Also known as the Indian Antelope, male Blackbuck are strikingly handsome animals with long, spiralling horns marked with rings and distinctly marked faces with white patches around their eyes. Their bodies have contrasting countershading, with white underparts against their dark back and legs. Females and juveniles are much less conspicuous, fawn in colour with white underparts which resemble the widespread Impala from Africa.
Blackbuck can form massive social aggregations up to several hundred, although most herds consist of 5 to 50 individuals. In the rutting season the males mark territories by rubbing stick black secretions from facial scent glands onto vegetation as well as using dung middens and urine. The rutting peak occurs in February and March, with a second peak as the monsoon ends in August and September.
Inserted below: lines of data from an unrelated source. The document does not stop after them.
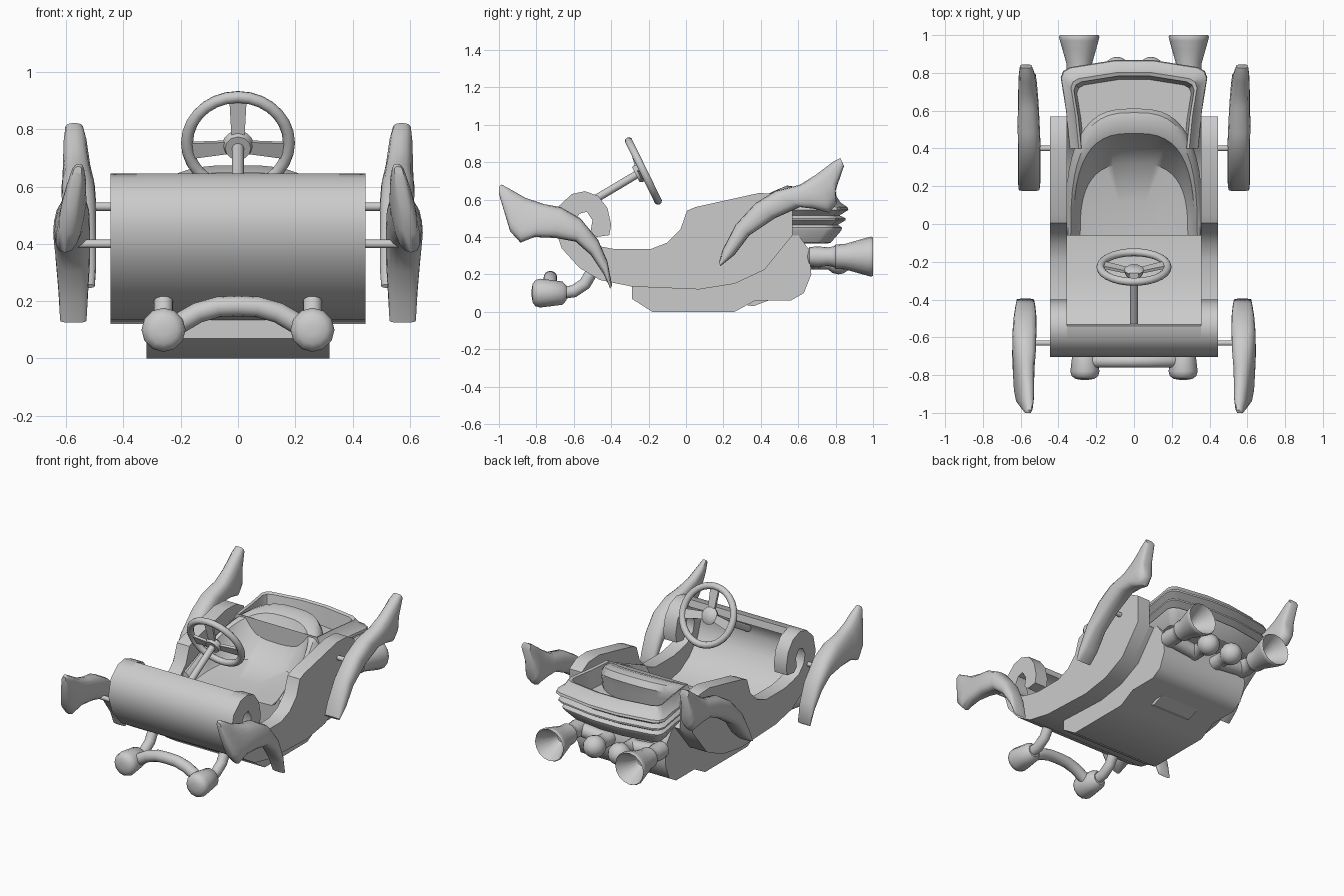
import bpy, bmesh, math
from mathutils import Vector

cube = bpy.data.objects.get("Cube")
if cube:
    bpy.data.objects.remove(cube, do_unlink=True)

grey = bpy.data.materials.new("plain grey")
grey.use_nodes = True
grey.diffuse_color = (0.6, 0.6, 0.6, 1)
grey.node_tree.nodes["Principled BSDF"].inputs["Base Color"].default_value = (0.6, 0.6, 0.6, 1)


def finish(name, bm, smooth=40):
    """Turn a bmesh into a shaded, coloured object."""
    bmesh.ops.recalc_face_normals(bm, faces=bm.faces)
    mesh = bpy.data.meshes.new(name)
    bm.to_mesh(mesh)
    bm.free()
    mesh.materials.append(grey)
    obj = bpy.data.objects.new(name, mesh)
    bpy.context.collection.objects.link(obj)
    if smooth:
        bpy.ops.object.select_all(action='DESELECT')
        obj.select_set(True)
        bpy.context.view_layer.objects.active = obj
        bpy.ops.object.shade_smooth_by_angle(angle=math.radians(smooth))
    return obj


def extrude(name, profile, x0, x1, smooth=0):
    """Side profile of (y, z) points pulled along x."""
    bm = bmesh.new()
    near = [bm.verts.new((x0, y, z)) for y, z in profile]
    far = [bm.verts.new((x1, y, z)) for y, z in profile]
    n = len(profile)
    caps = [bm.faces.new(near), bm.faces.new(far)]
    for i in range(n):
        j = (i + 1) % n
        bm.faces.new((near[i], near[j], far[j], far[i]))
    bm.normal_update()
    bmesh.ops.triangulate(bm, faces=caps)
    return finish(name, bm, smooth)


def loft(name, rings, smooth=40, closed=True, join_ends=False):
    """Skin a row of point rings and cap both ends."""
    bm = bmesh.new()
    rows = [[bm.verts.new(p) for p in ring] for ring in rings]
    n = len(rows[0])
    pairs = list(zip(rows, rows[1:]))
    if join_ends:
        pairs.append((rows[-1], rows[0]))
    for a, b in pairs:
        for i in range(n if closed else n - 1):
            j = (i + 1) % n
            bm.faces.new((a[i], a[j], b[j], b[i]))
    if not join_ends:
        caps = [bm.faces.new(rows[0]), bm.faces.new(rows[-1])]
        if not closed:
            caps.append(bm.faces.new([r[0] for r in rows] + [r[-1] for r in reversed(rows)]))
        bm.normal_update()
        bmesh.ops.triangulate(bm, faces=caps)
    return finish(name, bm, smooth)


def sweep(name, path, radii, ref, axis=None, sides=16):
    """Round tube along a path; a fixed axis makes it a lathe."""
    path = [Vector(p) for p in path]
    rings = []
    for i, p in enumerate(path):
        t = axis or path[min(i + 1, len(path) - 1)] - path[max(i - 1, 0)]
        u = Vector(t).cross(Vector(ref)).normalized()
        v = u.cross(Vector(t)).normalized()
        r = radii[i] if isinstance(radii, (list, tuple)) else radii
        angles = [2 * math.pi * k / sides for k in range(sides)]
        rings.append([p + r * (math.cos(a) * u + math.sin(a) * v) for a in angles])
    return loft(name, rings)


def power(value, exponent):
    return math.copysign(abs(value) ** exponent, value)


def lathe_y(name, x, z, profile, sides=16):
    """Turned part along y from (y, radius) pairs."""
    return sweep(name, [(x, y, z) for y, r in profile], [r for y, r in profile],
                 (1, 0, 0), (0, 1, 0), sides)


X = (1, 0, 0)
Y = (0, 1, 0)
SIDES = (("left", 1), ("right", -1))

# Outer body line from the rear, under the floor and up the rolled front
underline = [(0.57, 0.41), (0.42, 0.225), (0.26, 0.15), (0.07, 0.12), (-0.29, 0.135),
             (-0.46, 0.17), (-0.57, 0.235), (-0.665, 0.34), (-0.705, 0.46),
             (-0.68, 0.565), (-0.61, 0.63), (-0.54, 0.645)]
# Curl of the scroll, then the top edge of the side panel
scroll = [(-0.47, 0.62), (-0.42, 0.555), (-0.4, 0.465), (-0.41, 0.41), (-0.48, 0.4),
          (-0.51, 0.43), (-0.5, 0.49), (-0.53, 0.535), (-0.57, 0.525), (-0.595, 0.48),
          (-0.58, 0.42), (-0.53, 0.37), (-0.46, 0.35)]
top_edge = [(-0.38, 0.335), (-0.19, 0.335), (-0.1, 0.37), (-0.03, 0.44), (0.005, 0.54),
            (0.05, 0.56), (0.39, 0.635), (0.5, 0.63), (0.57, 0.59)]
for side, s in SIDES:
    extrude(side + "_side_panel", underline + scroll + top_edge, s * 0.355, s * 0.445, 45)

# Curved floor and front sheet between the panels
inner = []
for i, (y, z) in enumerate(underline):
    a, b = underline[max(i - 1, 0)], underline[min(i + 1, len(underline) - 1)]
    ty, tz = b[0] - a[0], b[1] - a[1]
    size = math.hypot(ty, tz)
    inner.append((y + 0.045 * tz / size, z - 0.045 * ty / size))
extrude("floor_and_front_sheet", underline + inner[::-1], -0.355, 0.355, 45)

# Lower hull
extrude("lower_hull", [(-0.29, 0.15), (-0.29, 0.07), (-0.18, 0), (0.26, 0), (0.37, 0.06),
                       (0.56, 0.06), (0.63, 0.1), (0.67, 0.2), (0.66, 0.33), (0.6, 0.41),
                       (0.5, 0.4), (0.4, 0.24), (0.26, 0.16), (0.07, 0.13)], -0.32, 0.32, 50)
extrude("hull_plate", [(0.33, 0.035), (0.36, 0.03), (0.44, 0.06), (0.4, 0.1)], -0.14, 0.14)

# Seat: nested U-shaped loops of (half width, back y, front z, back z)
FRONT = -0.06
levels = [(0.355, 0.56, 0.19, 0.3), (0.365, 0.6, 0.34, 0.58), (0.365, 0.612, 0.38, 0.63),
          (0.35, 0.59, 0.4, 0.668), (0.335, 0.54, 0.4, 0.675), (0.32, 0.48, 0.385, 0.65),
          (0.31, 0.42, 0.365, 0.53), (0.285, 0.32, 0.35, 0.4), (0.15, 0.12, 0.345, 0.355)]
rings = []
for w, back, z0, z1 in levels:
    ring = []
    for k in range(25):
        a = math.pi * k / 24
        lift = math.sin(a) ** 0.7
        ring.append((w * power(math.cos(a), 0.7), FRONT + (back - FRONT) * lift,
                     z0 + (z1 - z0) * lift))
    rings.append(ring)
loft("seat", rings, closed=False)

# Rear tray with stacked flared rims, levels of (scale, z)
half = [(0.34, 0.4), (0.36, 0.6), (0.388, 0.775), (0.375, 0.81), (0.34, 0.83), (0.1, 0.868)]
plan = half + [(-x, y) for x, y in reversed(half)]
rims = [(0.76, 0.365), (0.8, 0.37), (0.92, 0.435), (0.93, 0.45), (0.88, 0.465),
        (0.97, 0.49), (0.97, 0.5), (0.9, 0.515), (1, 0.545), (0.99, 0.56),
        (0.91, 0.585), (0.86, 0.622), (0.82, 0.615), (0.78, 0.5)]
loft("rear_tray", [[(x * k, 0.4 + (y - 0.4) * k, z) for x, y in plan] for k, z in rims], 30)

# Exhaust horns and engine knobs
horn = [(0.65, 0.03), (0.66, 0.05), (0.7, 0.055), (0.76, 0.05), (0.79, 0.055), (0.8, 0.065),
        (0.85, 0.068), (0.92, 0.088), (0.97, 0.102), (0.99, 0.107), (1, 0.102),
        (0.97, 0.085), (0.87, 0.03)]
for side, s in SIDES:
    lathe_y(side + "_exhaust_horn", s * 0.29, 0.295, horn)
    knob = [(0.6, 0.045), (0.72, 0.045)]
    knob += [(0.815 - 0.07 * math.cos(a), 0.07 * math.sin(a))
             for a in (0.7, 1.1, 1.57, 2, 2.4, 2.8, 3.1)]
    lathe_y(side + "_engine_knob", s * 0.09, 0.27, knob)
    sweep(side + "_engine_pipe", [(s * 0.1, 0.69, 0.27), (s * 0.29, 0.69, 0.29)], 0.045, Y)

# Front lamps and their brackets
lamp = [(-0.825, 0.02), (-0.82, 0.05), (-0.805, 0.07), (-0.78, 0.077), (-0.72, 0.07),
        (-0.66, 0.062), (-0.64, 0.04)]
for side, s in SIDES:
    x = s * 0.26
    lathe_y(side + "_lamp", x, 0.1, lamp, 12)
    sweep(side + "_lamp_bracket", [(x, -0.67, 0.1), (x, -0.6, 0.11), (x, -0.54, 0.15),
                                   (x, -0.5, 0.22)], 0.033, X)

# Arched bumper bar between the lamps
arch = [(0.26, 0.09), (0.2, 0.125), (0.14, 0.16), (0.07, 0.18)]
arch = arch + [(0, 0.183)] + [(-x, z) for x, z in reversed(arch)]
sweep("bumper_bar", [(x, -0.725, z) for x, z in arch], 0.036, Y)

# Steering wheel on a tilted axis
centre = Vector((0, -0.228, 0.753))
axis = Vector((0, 0.9, 0.44)).normalized()
across, up = Vector(X), Vector((0, -0.44, 0.9)).normalized()
rings = []
for k in range(28):
    a = 2 * math.pi * k / 28
    out = across * math.cos(a) + up * math.sin(a)
    rings.append([centre + out * (0.178 + 0.021 * math.cos(b)) + axis * 0.021 * math.sin(b)
                  for b in (2 * math.pi * m / 10 for m in range(10))])
loft("steering_wheel_rim", rings, join_ends=True)
hub = centre - axis * 0.025
sweep("steering_hub", [hub - axis * 0.02, hub + axis * 0.01, hub + axis * 0.025],
      [0.045, 0.055, 0.035], X, axis, 12)
sweep("steering_column", [(0, -0.64, 0.51), hub], 0.021, X)
for k, angle in enumerate((90, 190, 350)):
    a = math.radians(angle)
    out = across * math.cos(a) + up * math.sin(a)
    flat = axis.cross(out)
    loft("steering_spoke_%d" % k,
         [[c + flat * w * i + axis * 0.008 * j for i, j in ((1, 1), (-1, 1), (-1, -1), (1, -1))]
          for c, w in ((hub + out * 0.02, 0.022), (centre + out * 0.17, 0.03))], 0)

# Wings: stations of (upper y, z, lower y, z, upper x, lower x, half thickness)
front_wing = [(-0.395, 0.14, -0.405, 0.125, 0.575, 0.575, 0.046),
              (-0.42, 0.27, -0.44, 0.2, 0.575, 0.575, 0.052),
              (-0.47, 0.385, -0.51, 0.305, 0.575, 0.578, 0.06),
              (-0.565, 0.5, -0.59, 0.375, 0.575, 0.585, 0.064),
              (-0.67, 0.56, -0.7, 0.395, 0.57, 0.595, 0.06),
              (-0.755, 0.575, -0.81, 0.4, 0.568, 0.6, 0.052),
              (-0.86, 0.61, -0.885, 0.37, 0.56, 0.605, 0.045),
              (-0.93, 0.65, -0.94, 0.43, 0.555, 0.6, 0.038),
              (-0.985, 0.68, -0.97, 0.53, 0.555, 0.58, 0.026),
              (-1, 0.67, -1, 0.63, 0.558, 0.565, 0.015)]
rear_wing = [(0.175, 0.26, 0.185, 0.245, 0.555, 0.555, 0.055),
             (0.195, 0.33, 0.26, 0.305, 0.555, 0.555, 0.06),
             (0.265, 0.465, 0.34, 0.41, 0.555, 0.555, 0.06),
             (0.37, 0.58, 0.475, 0.5, 0.555, 0.555, 0.06),
             (0.475, 0.645, 0.61, 0.56, 0.558, 0.558, 0.058),
             (0.61, 0.68, 0.69, 0.55, 0.56, 0.56, 0.054),
             (0.69, 0.73, 0.765, 0.53, 0.565, 0.56, 0.05),
             (0.75, 0.775, 0.805, 0.575, 0.568, 0.562, 0.046),
             (0.79, 0.805, 0.8, 0.65, 0.57, 0.565, 0.042),
             (0.825, 0.822, 0.845, 0.78, 0.572, 0.572, 0.032)]
for end, stations, axle_y, axle_z in (("front", front_wing, -0.63, 0.4),
                                      ("rear", rear_wing, 0.4, 0.53)):
    for side, s in SIDES:
        rings = []
        for uy, uz, ly, lz, ux, lx, thick in stations:
            upper, lower = Vector((s * ux, uy, uz)), Vector((s * lx, ly, lz))
            mid, reach = (upper + lower) / 2, (upper - lower) / 2
            rings.append([mid + reach * power(math.cos(a), 0.75)
                          + Vector(X) * thick * power(math.sin(a), 0.75)
                          for a in (2 * math.pi * m / 16 for m in range(16))])
        loft("%s_%s_wing" % (end, side), rings, 50)
        sweep("%s_%s_axle" % (end, side), [(s * 0.4, axle_y, axle_z), (s * 0.57, axle_y, axle_z)],
              0.015, Y, sides=10)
Due to co-evolution with cheetah as their main predator, Blackbuck are very fast and rely on speed to escape from their main predators, which are now wolves and occasionally leopards.
Declared regionally extinct in Pakistan and Bangladesh, Blackbuck now mainly occur in India with a small population in Nepal. They like open habitats such as grassy plains and thinly forested areas, which allow them to spot predators from long distances as well as providing grazing forage.
Threats and conservation
Although once widespread through the Indian subcontinent, today only small, scattered herds are seen in protected areas, due to habitat destruction through conversion to agricultural use. Some Blackbuck are shot illegally, particularly in areas where they co-exist with Nilgai.